[Start of section]

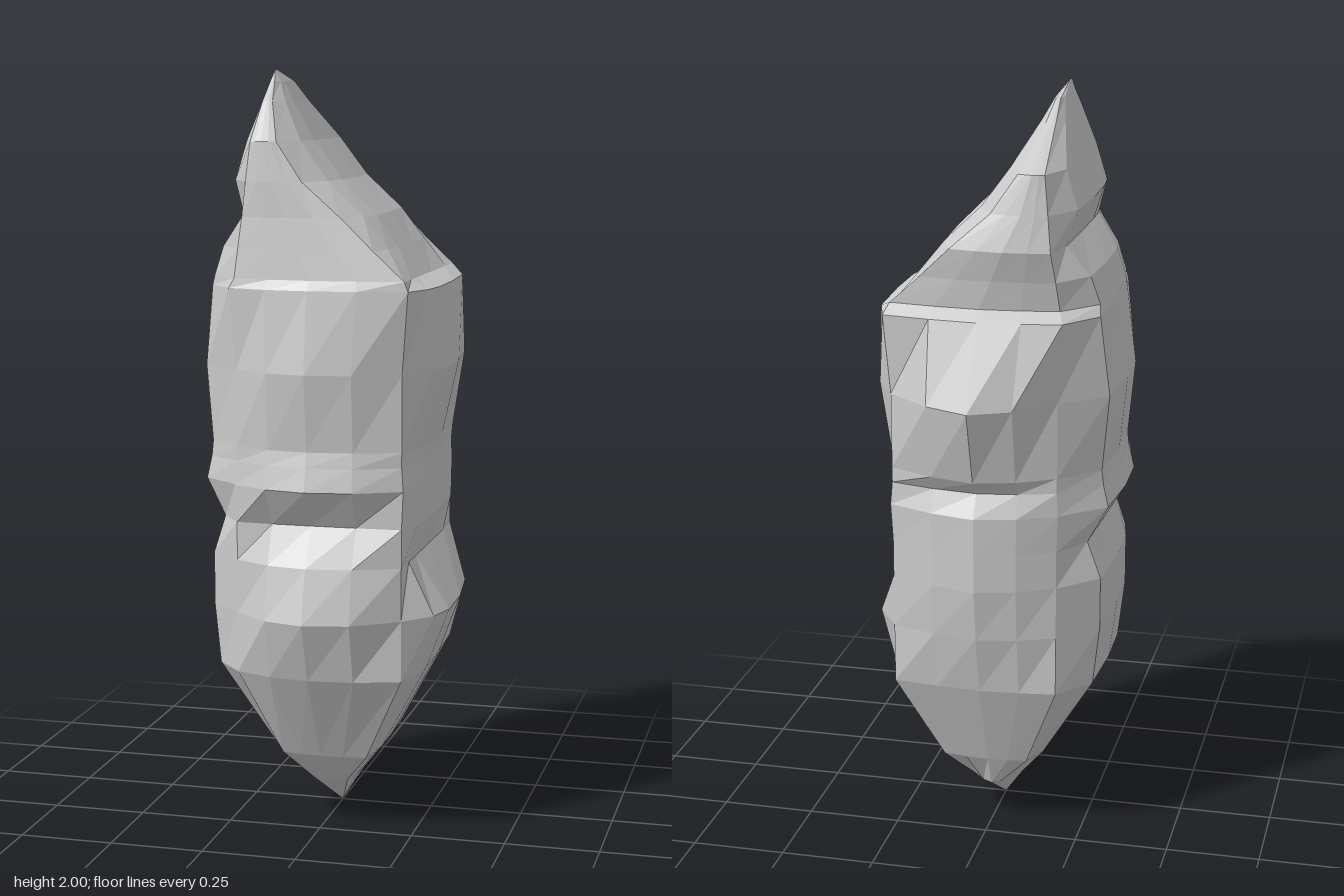
import * as THREE from 'three';

// Points along the front, right, back and left sides: [fraction along side, share of bulge]
const SIDES = [
  [[0, 0], [0.22, 0.75], [0.46, 1], [0.73, 0.75]],
  [[0, 0], [0.13, 0.75], [0.27, 1], [0.53, 0.97], [0.84, 0.7]],
  [[0, 0], [0.27, 0.65], [0.54, 1], [0.78, 0.65]],
  [[0, 0], [0.16, 0.9], [0.47, 1], [0.73, 0.95], [0.87, 0.8]],
];

// Closed loop: a box of corners whose sides bulge out to the given reach
function section(y, box, reach) {
  const [l, r, b, f] = box;
  const [ml, mr, mb, mf] = reach;
  const corners = [[l, f], [r, f], [r, b], [l, b]];
  const bulges = [[0, mf - f], [mr - r, 0], [0, mb - b], [ml - l, 0]];
  return corners.flatMap((p, side) => {
    const q = corners[(side + 1) % 4];
    return SIDES[side].map(([t, k]) => new THREE.Vector3(
      THREE.MathUtils.lerp(p[0], q[0], t) + bulges[side][0] * k,
      y,
      THREE.MathUtils.lerp(p[1], q[1], t) + bulges[side][1] * k,
    ));
  });
}

// Faceted skin through a stack of sections
function loft(sections) {
  const n = sections[0].length;
  const index = [];
  for (let j = 0; j < sections.length - 1; j++) {
    for (let i = 0; i < n; i++) {
      const a = j * n + i, b = j * n + ((i + 1) % n);
      index.push(a, b, b + n, a, b + n, a + n);
    }
  }
  const geometry = new THREE.BufferGeometry().setFromPoints(sections.flat());
  geometry.setIndex(index);
  const flat = geometry.toNonIndexed();
  flat.computeVertexNormals();
  return flat;
}

// Body: one corner box, narrowing to a front-to-back keel at the base
function bodySections() {
  const box = [-0.2, 0.238, -0.29, 0.33];
  // height, box scale, reach to the left, right, back and front of the section
  return [
    [0.00, 0, 0, 0, 0, 0],
    [0.11, 0.22, -0.07, 0.07, -0.18, 0.16],
    [0.20, 0.52, -0.14, 0.14, -0.22, 0.25],
    [0.44, 1, -0.29, 0.27, -0.31, 0.38],
    [0.60, 1, -0.31, 0.33, -0.35, 0.44],
    [0.74, 1, -0.31, 0.24, -0.37, 0.40],
    [0.84, 1, -0.27, 0.27, -0.37, 0.335],
    [0.94, 1.02, -0.33, 0.27, -0.37, 0.41],
    [1.00, 1, -0.315, 0.27, -0.335, 0.395],
    [1.04, 1, -0.31, 0.275, -0.375, 0.385],
    [1.24, 1, -0.33, 0.32, -0.44, 0.41],
    [1.45, 1.07, -0.30, 0.30, -0.33, 0.38],
  ].map(([y, scale, ...reach]) => {
    const depth = Math.sqrt(scale);
    const [l, r, b, f] = box;
    return section(y, [l * scale, r * scale, b * depth, f * depth], reach);
  });
}

// Crown: the right side bulges along a slope up to a ridge that runs front to back
function crownSections() {
  // height, reach to the left, right, back and front
  return [
    [1.475, -0.295, 0.245, -0.29, 0.365],
    [1.55, -0.27, 0.19, -0.30, 0.355],
    [1.63, -0.205, 0.13, -0.32, 0.345],
    [1.72, -0.235, 0.04, -0.30, 0.34],
    [1.82, -0.20, -0.035, -0.28, 0.33],
    [1.92, -0.165, -0.093, -0.09, 0.25],
    [1.97, -0.15, -0.12, 0, 0.195],
    [2.00, -0.14, -0.14, 0.14, 0.16],
  ].map(([y, left, right, back, front]) => {
    const t = (y - 1.475) / 0.525;
    const inset = 0.025 * (1 - t);
    const slump = 0.065 * Math.sin(Math.PI * t);
    const boxLeft = Math.max(left, -0.2 + 0.06 * t);
    const boxRight = Math.max(boxLeft, right - slump);
    return section(y, [boxLeft, boxRight, back + inset, front - inset], [left, right, back, front]);
  });
}

export function createModel() {
  const group = new THREE.Group();
  group.name = 'rock';
  const material = new THREE.MeshStandardMaterial({ color: 0xcccccc, flatShading: true });
  const bodyRings = bodySections();
  const shoulder = bodyRings[bodyRings.length - 1];

  // Grooved body standing on its pointed base
  const body = new THREE.Mesh(loft(bodyRings), material);
  body.name = 'rockBody';

  // Slanted crown rising from the shoulder
  const crown = new THREE.Mesh(loft([shoulder, ...crownSections()]), material);
  crown.name = 'slantedCrown';

  group.add(body, crown);
  return group;
}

[End of section]

- _PROBLEM STATEMENT_:
Could you show every line of the material that includes the string "THREE"?

- _ANSWER BOX_:
import * as THREE from 'three';
    return SIDES[side].map(([t, k]) => new THREE.Vector3(
      THREE.MathUtils.lerp(p[0], q[0], t) + bulges[side][0] * k,
      THREE.MathUtils.lerp(p[1], q[1], t) + bulges[side][1] * k,
  const geometry = new THREE.BufferGeometry().setFromPoints(sections.flat());
  const group = new THREE.Group();
  const material = new THREE.MeshStandardMaterial({ color: 0xcccccc, flatShading: true });
  const body = new THREE.Mesh(loft(bodyRings), material);
  const crown = new THREE.Mesh(loft([shoulder, ...crownSections()]), material);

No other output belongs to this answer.